A lower court, which had initially ruled in favor of the law, ruled that the state's distribution of IDs and the backlog in requests made it impossible to guarantee it would not lead to large numbers of voters unable to cast ballots.
Mark Dorosin, managing attorney for the UNC School of Law's Center for Civil Rights, said the Pennsylvania case was important because it shows that implementing Voter ID is complicated and expensive.
The negative effects will be multiplied, he said, if the law isn't accompanied by additional money and support to implement it.
"Recent history in North Carolina shows we're not very good at this," Dorosin said. He noted that because of the Legislature's refusal last year to add a small matching fund to the budget, the state lost more than $4 million in federal money available under the Help America Vote Act. "The attitude that the money was not needed was not a good sign," he said.

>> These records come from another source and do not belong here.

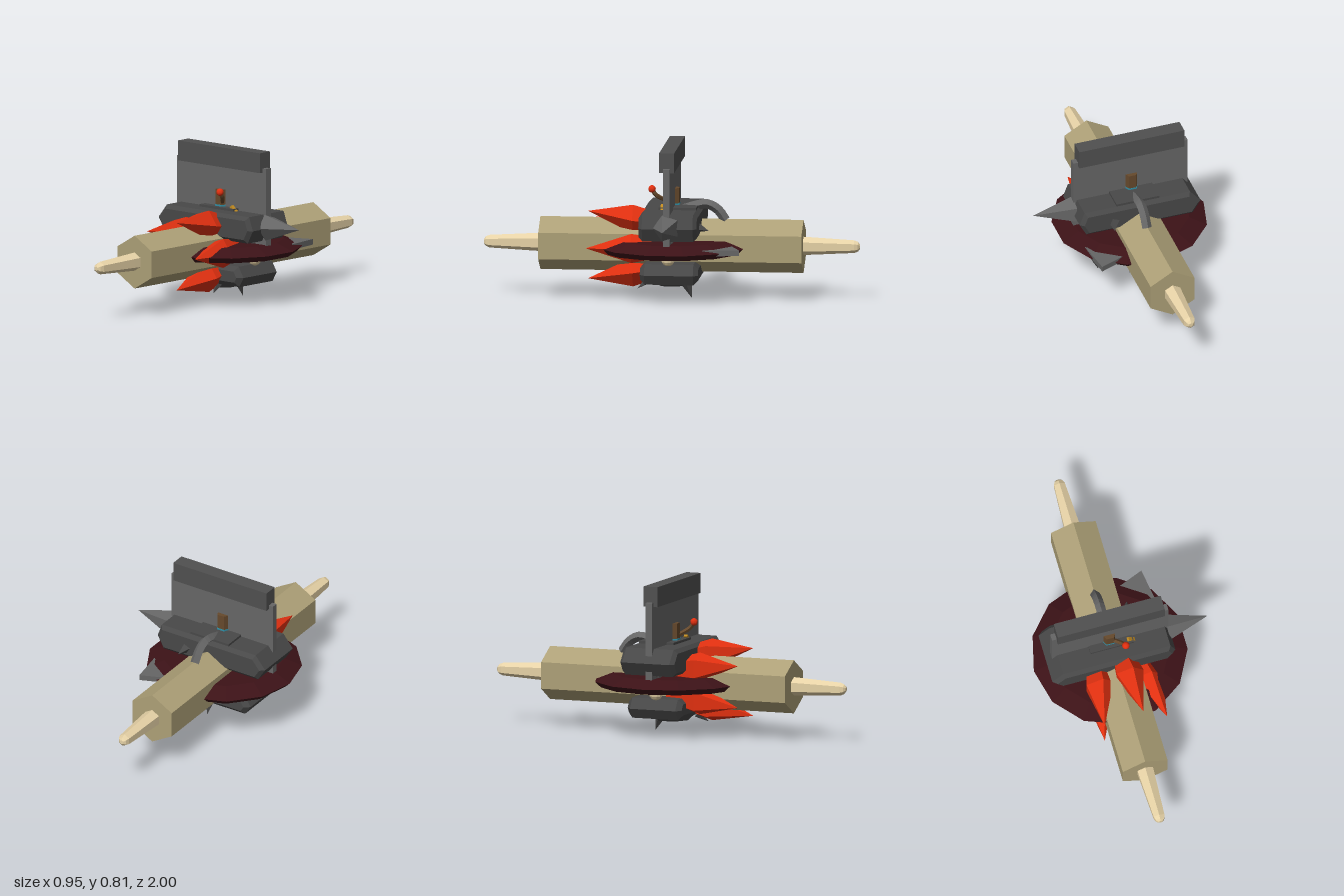
import * as THREE from 'three';

const CX = -0.065, CY = 0.28;
const mat = (color) => new THREE.MeshStandardMaterial({ color, flatShading: true, side: THREE.DoubleSide });
const V2 = (list) => list.map(([x, y]) => new THREE.Vector2(x, y));
const V3 = (list) => list.map((p) => new THREE.Vector3(...p));

export function createModel() {
  const model = new THREE.Group();
  const iron = mat(0x484848), steel = mat(0x666666), tan = mat(0xada077), cream = mat(0xe6d2a6);
  const red = mat(0xe03010), maroon = mat(0x3c1217), brown = mat(0x66492c);

  const add = (name, geometry, material, x = 0, y = 0, z = 0) => {
    const mesh = new THREE.Mesh(geometry, material);
    mesh.name = name;
    mesh.position.set(x, y, z);
    model.add(mesh);
    return mesh;
  };
  // Pointed cone running from a base centre to a tip
  const spike = (name, base, tip, radius, sides, material) => {
    const [a, b] = V3([base, tip]);
    const dir = b.clone().sub(a);
    const g = new THREE.ConeGeometry(radius, dir.length(), sides);
    const mesh = add(name, g, material);
    mesh.position.copy(a).add(b).multiplyScalar(0.5);
    mesh.quaternion.setFromUnitVectors(new THREE.Vector3(0, 1, 0), dir.normalize());
    return mesh;
  };
  // Hull block: front outline extruded in depth, with chamfered edges
  const block = (name, outline, bevel) => {
    const g = new THREE.ExtrudeGeometry(new THREE.Shape(V2(outline)), {
      depth: 0.31 - 2 * bevel, bevelSize: bevel, bevelThickness: bevel, bevelOffset: -bevel, bevelSegments: 1,
    });
    return add(name, g, iron, 0, 0, -0.16 + bevel);
  };

  // Hexagonal roller with a tapered handle at each end
  add('roller', new THREE.CylinderGeometry(0.142, 0.142, 1.4, 6).rotateX(Math.PI / 2), tan, CX, CY, 0);
  const handleProfile = V2([[0.05, 0.68], [0.047, 0.74], [0.034, 0.97], [0.026, 0.99], [0.012, 1], [0, 1]]);
  for (const s of [1, -1]) {
    const g = new THREE.LatheGeometry(handleProfile, 6).rotateX(s * Math.PI / 2);
    add(s > 0 ? 'frontHandle' : 'backHandle', g, cream, CX, CY + 0.003, 0);
  }

  // Thin thirteen-sided disc
  const discProfile = V2([[0, 0.25], [0.385, 0.25], [0.415, 0.28], [0.32, 0.32], [0, 0.32]]);
  add('disc', new THREE.LatheGeometry(discProfile, 13).rotateY(-Math.PI / 2), maroon, CX, 0, 0);

  // Upper and lower hull blocks
  block('upperBlock', [[-0.37, 0.34], [0.225, 0.34], [0.262, 0.41], [0.235, 0.483], [-0.355, 0.483], [-0.415, 0.41]], 0.02);
  block('lowerBlock', [[-0.285, 0.098], [0.16, 0.098], [0.19, 0.15], [0.155, 0.207], [-0.285, 0.207], [-0.32, 0.15]], 0.025);
  add('topHump', new THREE.BoxGeometry(0.24, 0.015, 0.2), iron, CX, 0.488, -0.04);
  add('belly', new THREE.CylinderGeometry(0.13, 0.09, 0.035, 6), iron, CX, 0.085, 0);

  // Bearing balls between the disc and the blocks
  for (const x of [-0.285, 0.155]) {
    add('lowerBall', new THREE.SphereGeometry(0.037, 12, 8), cream, x, 0.235, 0);
    add('upperBall', new THREE.SphereGeometry(0.03, 12, 8), steel, x, 0.335, 0);
  }

  // Upright panel and its capping bar
  add('panel', new THREE.BoxGeometry(0.64, 0.42, 0.036), steel, CX, 0.52, 0);
  add('panelCap', new THREE.BoxGeometry(0.588, 0.107, 0.08), mat(0x505050), CX, 0.761, 0);

  // Five crystals ringed around the roller, leaning outward toward their tips
  const rings = [[0, 0.02], [0.05, 0.02], [0.082, 0.2], [0, 0.44]];
  for (let i = 0; i < 5; i++) {
    const g = new THREE.LatheGeometry(V2(rings), 5).rotateX(Math.PI / 2).rotateZ(Math.PI);
    const p = g.attributes.position;
    for (let k = 0; k < p.count; k++) {
      const z = p.getZ(k);
      p.setY(k, p.getY(k) + (z < 0.1 ? 0.12 : z < 0.3 ? 0.148 : 0.19));
    }
    const crystal = add('crystal', g, red, -0.06, 0.283, 0);
    crystal.rotation.z = i * Math.PI * 0.4 - Math.PI / 2;
  }

  // Spikes and fin
  spike('sideSpike', [0.25, 0.415, 0], [0.475, 0.425, 0], 0.073, 5, steel);
  spike('bottomSpike', [-0.03, 0.11, -0.07], [-0.03, 0, -0.11], 0.04, 4, iron);
  spike('smallSpike', [0.0, 0.1, 0.12], [0.02, 0.055, 0.175], 0.025, 4, iron);
  spike('backSpike', [0.07, 0.4, -0.14], [0.09, 0.38, -0.21], 0.035, 4, iron);
  const fin = new THREE.Shape(V2([[0.08, 0.33], [0.22, 0.385], [0.25, 0.19]]));
  add('fin', new THREE.ExtrudeGeometry(fin, { depth: 0.03, bevelEnabled: false }).rotateX(-Math.PI / 2), steel, 0, 0.268, 0);

  // Curved square-section hook at the back
  const hookPath = new THREE.CatmullRomCurve3(V3([
    [CX, 0.47, -0.06], [CX, 0.492, -0.13], [CX, 0.5, -0.19], [CX, 0.47, -0.245], [CX, 0.415, -0.285],
  ]));
  add('hook', new THREE.TubeGeometry(hookPath, 12, 0.026, 4), steel);

  // Stack with a blue band
  add('stack', new THREE.CylinderGeometry(0.046, 0.046, 0.1, 6).rotateY(Math.PI / 6).scale(0.9, 1, 1), brown, -0.07, 0.535, 0);
  add('stackBand', new THREE.CylinderGeometry(0.048, 0.048, 0.012, 6).rotateY(Math.PI / 6).scale(0.9, 1, 1), mat(0x3090a8), -0.07, 0.498, 0);

  // Lever with a round knob
  const leverPath = new THREE.CatmullRomCurve3(V3([[-0.05, 0.52, 0.03], [-0.025, 0.535, 0.055], [-0.005, 0.555, 0.08], [-0.002, 0.585, 0.1]]));
  add('lever', new THREE.TubeGeometry(leverPath, 8, 0.012, 5), brown);
  add('leverKnob', new THREE.SphereGeometry(0.02, 14, 10), red, -0.002, 0.586, 0.1);
  const tag = add('peg', new THREE.BoxGeometry(0.05, 0.014, 0.02), mat(0xc08a20), 0.045, 0.49, 0.04);
  tag.rotation.z = -0.7;

  return model;
}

Neither was the advertising budget for last session's Voter ID bill, which set aside a whopping $600,000 to publicize the changes. (Pennsylvania's Voter ID law included $5 million for advertising alone.)
The new law being readied right now may very well eliminate that one fraudulent voter out of every 200,000. But unless provisions fairly deal with the roughly half million Tar Heel voters without a photo ID and adequately inform the public about the changes, then it's little more than a slick attempt at suppressing turnout. It won't restore confidence in government, but it will reaffirm the belief that Jim Crow is alive and well in North Carolina.
This article appeared in print with the headline "Your papers, please."